↓↓↓

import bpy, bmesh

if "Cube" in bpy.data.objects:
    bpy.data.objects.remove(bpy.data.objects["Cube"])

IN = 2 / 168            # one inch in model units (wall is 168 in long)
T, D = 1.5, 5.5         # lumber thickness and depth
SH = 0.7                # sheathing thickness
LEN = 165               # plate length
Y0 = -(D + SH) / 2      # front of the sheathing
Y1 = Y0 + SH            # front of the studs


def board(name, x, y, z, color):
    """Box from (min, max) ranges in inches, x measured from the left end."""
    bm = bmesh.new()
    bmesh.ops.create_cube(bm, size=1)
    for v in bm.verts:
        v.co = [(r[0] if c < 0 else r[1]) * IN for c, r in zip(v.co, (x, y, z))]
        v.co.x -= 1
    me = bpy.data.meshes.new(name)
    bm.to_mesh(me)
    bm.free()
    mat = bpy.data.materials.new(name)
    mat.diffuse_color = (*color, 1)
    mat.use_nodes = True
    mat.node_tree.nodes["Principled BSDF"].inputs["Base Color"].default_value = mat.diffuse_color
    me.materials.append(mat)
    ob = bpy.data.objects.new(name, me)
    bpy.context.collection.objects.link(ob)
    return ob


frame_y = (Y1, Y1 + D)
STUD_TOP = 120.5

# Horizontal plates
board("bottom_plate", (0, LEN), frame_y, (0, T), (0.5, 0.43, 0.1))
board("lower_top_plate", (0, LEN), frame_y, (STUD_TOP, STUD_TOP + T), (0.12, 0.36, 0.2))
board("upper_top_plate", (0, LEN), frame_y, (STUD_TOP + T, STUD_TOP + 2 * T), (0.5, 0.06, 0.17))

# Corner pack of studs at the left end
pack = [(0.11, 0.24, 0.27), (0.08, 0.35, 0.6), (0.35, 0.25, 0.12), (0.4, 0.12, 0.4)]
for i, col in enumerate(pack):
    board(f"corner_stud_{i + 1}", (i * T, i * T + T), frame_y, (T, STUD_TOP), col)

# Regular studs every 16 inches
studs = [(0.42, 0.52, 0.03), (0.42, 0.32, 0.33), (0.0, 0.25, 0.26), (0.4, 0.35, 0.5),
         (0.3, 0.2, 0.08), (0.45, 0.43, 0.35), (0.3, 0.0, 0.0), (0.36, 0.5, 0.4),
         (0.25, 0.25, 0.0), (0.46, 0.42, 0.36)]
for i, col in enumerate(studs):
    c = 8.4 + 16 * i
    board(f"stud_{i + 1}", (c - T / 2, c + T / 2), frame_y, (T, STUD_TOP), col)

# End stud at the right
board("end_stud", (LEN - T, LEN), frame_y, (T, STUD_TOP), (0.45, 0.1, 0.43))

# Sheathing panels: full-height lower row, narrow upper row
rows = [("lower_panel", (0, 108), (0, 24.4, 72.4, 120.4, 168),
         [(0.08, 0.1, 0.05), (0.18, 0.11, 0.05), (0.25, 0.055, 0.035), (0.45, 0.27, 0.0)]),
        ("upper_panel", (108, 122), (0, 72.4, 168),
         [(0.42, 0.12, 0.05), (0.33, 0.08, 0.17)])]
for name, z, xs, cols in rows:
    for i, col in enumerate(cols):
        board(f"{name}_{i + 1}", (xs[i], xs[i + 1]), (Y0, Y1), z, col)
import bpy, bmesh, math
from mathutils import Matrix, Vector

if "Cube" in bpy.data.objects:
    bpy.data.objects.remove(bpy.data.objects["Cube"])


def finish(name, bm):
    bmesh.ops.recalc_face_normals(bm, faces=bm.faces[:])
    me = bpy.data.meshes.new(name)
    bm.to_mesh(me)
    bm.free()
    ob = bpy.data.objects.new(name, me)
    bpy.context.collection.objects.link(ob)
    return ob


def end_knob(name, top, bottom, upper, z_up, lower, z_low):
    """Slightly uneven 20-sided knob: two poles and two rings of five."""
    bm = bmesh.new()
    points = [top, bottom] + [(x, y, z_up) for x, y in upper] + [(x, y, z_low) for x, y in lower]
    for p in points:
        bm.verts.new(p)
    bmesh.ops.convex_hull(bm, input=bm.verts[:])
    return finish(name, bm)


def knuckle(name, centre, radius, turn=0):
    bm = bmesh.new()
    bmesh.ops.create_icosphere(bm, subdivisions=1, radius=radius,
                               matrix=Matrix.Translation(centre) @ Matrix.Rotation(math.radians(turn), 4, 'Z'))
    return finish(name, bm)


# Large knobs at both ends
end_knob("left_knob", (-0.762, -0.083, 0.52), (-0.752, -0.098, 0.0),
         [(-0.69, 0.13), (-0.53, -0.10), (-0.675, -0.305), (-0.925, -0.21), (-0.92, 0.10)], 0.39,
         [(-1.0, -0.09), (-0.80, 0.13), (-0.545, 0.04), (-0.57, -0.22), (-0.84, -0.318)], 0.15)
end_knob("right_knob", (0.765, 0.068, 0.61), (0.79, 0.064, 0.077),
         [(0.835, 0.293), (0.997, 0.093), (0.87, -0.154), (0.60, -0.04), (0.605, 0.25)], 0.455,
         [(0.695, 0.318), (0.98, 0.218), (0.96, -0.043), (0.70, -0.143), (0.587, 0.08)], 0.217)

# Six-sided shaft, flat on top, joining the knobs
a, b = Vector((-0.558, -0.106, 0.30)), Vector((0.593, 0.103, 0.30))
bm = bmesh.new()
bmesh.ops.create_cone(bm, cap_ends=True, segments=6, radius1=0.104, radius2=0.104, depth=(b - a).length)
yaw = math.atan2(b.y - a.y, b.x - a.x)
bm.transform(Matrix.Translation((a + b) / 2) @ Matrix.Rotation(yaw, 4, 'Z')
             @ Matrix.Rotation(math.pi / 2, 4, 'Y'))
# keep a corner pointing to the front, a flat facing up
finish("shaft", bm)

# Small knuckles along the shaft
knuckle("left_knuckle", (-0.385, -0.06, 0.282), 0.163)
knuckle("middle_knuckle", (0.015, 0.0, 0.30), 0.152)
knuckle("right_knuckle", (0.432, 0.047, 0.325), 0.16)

↑↑↑

▶ ACTIVITY:
All of the entries above should be written out again exactly.

▶ SOLUTION TO THIS PROBLEM:
import bpy, bmesh

if "Cube" in bpy.data.objects:
    bpy.data.objects.remove(bpy.data.objects["Cube"])

IN = 2 / 168            # one inch in model units (wall is 168 in long)
T, D = 1.5, 5.5         # lumber thickness and depth
SH = 0.7                # sheathing thickness
LEN = 165               # plate length
Y0 = -(D + SH) / 2      # front of the sheathing
Y1 = Y0 + SH            # front of the studs


def board(name, x, y, z, color):
    """Box from (min, max) ranges in inches, x measured from the left end."""
    bm = bmesh.new()
    bmesh.ops.create_cube(bm, size=1)
    for v in bm.verts:
        v.co = [(r[0] if c < 0 else r[1]) * IN for c, r in zip(v.co, (x, y, z))]
        v.co.x -= 1
    me = bpy.data.meshes.new(name)
    bm.to_mesh(me)
    bm.free()
    mat = bpy.data.materials.new(name)
    mat.diffuse_color = (*color, 1)
    mat.use_nodes = True
    mat.node_tree.nodes["Principled BSDF"].inputs["Base Color"].default_value = mat.diffuse_color
    me.materials.append(mat)
    ob = bpy.data.objects.new(name, me)
    bpy.context.collection.objects.link(ob)
    return ob


frame_y = (Y1, Y1 + D)
STUD_TOP = 120.5

# Horizontal plates
board("bottom_plate", (0, LEN), frame_y, (0, T), (0.5, 0.43, 0.1))
board("lower_top_plate", (0, LEN), frame_y, (STUD_TOP, STUD_TOP + T), (0.12, 0.36, 0.2))
board("upper_top_plate", (0, LEN), frame_y, (STUD_TOP + T, STUD_TOP + 2 * T), (0.5, 0.06, 0.17))

# Corner pack of studs at the left end
pack = [(0.11, 0.24, 0.27), (0.08, 0.35, 0.6), (0.35, 0.25, 0.12), (0.4, 0.12, 0.4)]
for i, col in enumerate(pack):
    board(f"corner_stud_{i + 1}", (i * T, i * T + T), frame_y, (T, STUD_TOP), col)

# Regular studs every 16 inches
studs = [(0.42, 0.52, 0.03), (0.42, 0.32, 0.33), (0.0, 0.25, 0.26), (0.4, 0.35, 0.5),
         (0.3, 0.2, 0.08), (0.45, 0.43, 0.35), (0.3, 0.0, 0.0), (0.36, 0.5, 0.4),
         (0.25, 0.25, 0.0), (0.46, 0.42, 0.36)]
for i, col in enumerate(studs):
    c = 8.4 + 16 * i
    board(f"stud_{i + 1}", (c - T / 2, c + T / 2), frame_y, (T, STUD_TOP), col)

# End stud at the right
board("end_stud", (LEN - T, LEN), frame_y, (T, STUD_TOP), (0.45, 0.1, 0.43))

# Sheathing panels: full-height lower row, narrow upper row
rows = [("lower_panel", (0, 108), (0, 24.4, 72.4, 120.4, 168),
         [(0.08, 0.1, 0.05), (0.18, 0.11, 0.05), (0.25, 0.055, 0.035), (0.45, 0.27, 0.0)]),
        ("upper_panel", (108, 122), (0, 72.4, 168),
         [(0.42, 0.12, 0.05), (0.33, 0.08, 0.17)])]
for name, z, xs, cols in rows:
    for i, col in enumerate(cols):
        board(f"{name}_{i + 1}", (xs[i], xs[i + 1]), (Y0, Y1), z, col)
import bpy, bmesh, math
from mathutils import Matrix, Vector

if "Cube" in bpy.data.objects:
    bpy.data.objects.remove(bpy.data.objects["Cube"])


def finish(name, bm):
    bmesh.ops.recalc_face_normals(bm, faces=bm.faces[:])
    me = bpy.data.meshes.new(name)
    bm.to_mesh(me)
    bm.free()
    ob = bpy.data.objects.new(name, me)
    bpy.context.collection.objects.link(ob)
    return ob


def end_knob(name, top, bottom, upper, z_up, lower, z_low):
    """Slightly uneven 20-sided knob: two poles and two rings of five."""
    bm = bmesh.new()
    points = [top, bottom] + [(x, y, z_up) for x, y in upper] + [(x, y, z_low) for x, y in lower]
    for p in points:
        bm.verts.new(p)
    bmesh.ops.convex_hull(bm, input=bm.verts[:])
    return finish(name, bm)


def knuckle(name, centre, radius, turn=0):
    bm = bmesh.new()
    bmesh.ops.create_icosphere(bm, subdivisions=1, radius=radius,
                               matrix=Matrix.Translation(centre) @ Matrix.Rotation(math.radians(turn), 4, 'Z'))
    return finish(name, bm)


# Large knobs at both ends
end_knob("left_knob", (-0.762, -0.083, 0.52), (-0.752, -0.098, 0.0),
         [(-0.69, 0.13), (-0.53, -0.10), (-0.675, -0.305), (-0.925, -0.21), (-0.92, 0.10)], 0.39,
         [(-1.0, -0.09), (-0.80, 0.13), (-0.545, 0.04), (-0.57, -0.22), (-0.84, -0.318)], 0.15)
end_knob("right_knob", (0.765, 0.068, 0.61), (0.79, 0.064, 0.077),
         [(0.835, 0.293), (0.997, 0.093), (0.87, -0.154), (0.60, -0.04), (0.605, 0.25)], 0.455,
         [(0.695, 0.318), (0.98, 0.218), (0.96, -0.043), (0.70, -0.143), (0.587, 0.08)], 0.217)

# Six-sided shaft, flat on top, joining the knobs
a, b = Vector((-0.558, -0.106, 0.30)), Vector((0.593, 0.103, 0.30))
bm = bmesh.new()
bmesh.ops.create_cone(bm, cap_ends=True, segments=6, radius1=0.104, radius2=0.104, depth=(b - a).length)
yaw = math.atan2(b.y - a.y, b.x - a.x)
bm.transform(Matrix.Translation((a + b) / 2) @ Matrix.Rotation(yaw, 4, 'Z')
             @ Matrix.Rotation(math.pi / 2, 4, 'Y'))
# keep a corner pointing to the front, a flat facing up
finish("shaft", bm)

# Small knuckles along the shaft
knuckle("left_knuckle", (-0.385, -0.06, 0.282), 0.163)
knuckle("middle_knuckle", (0.015, 0.0, 0.30), 0.152)
knuckle("right_knuckle", (0.432, 0.047, 0.325), 0.16)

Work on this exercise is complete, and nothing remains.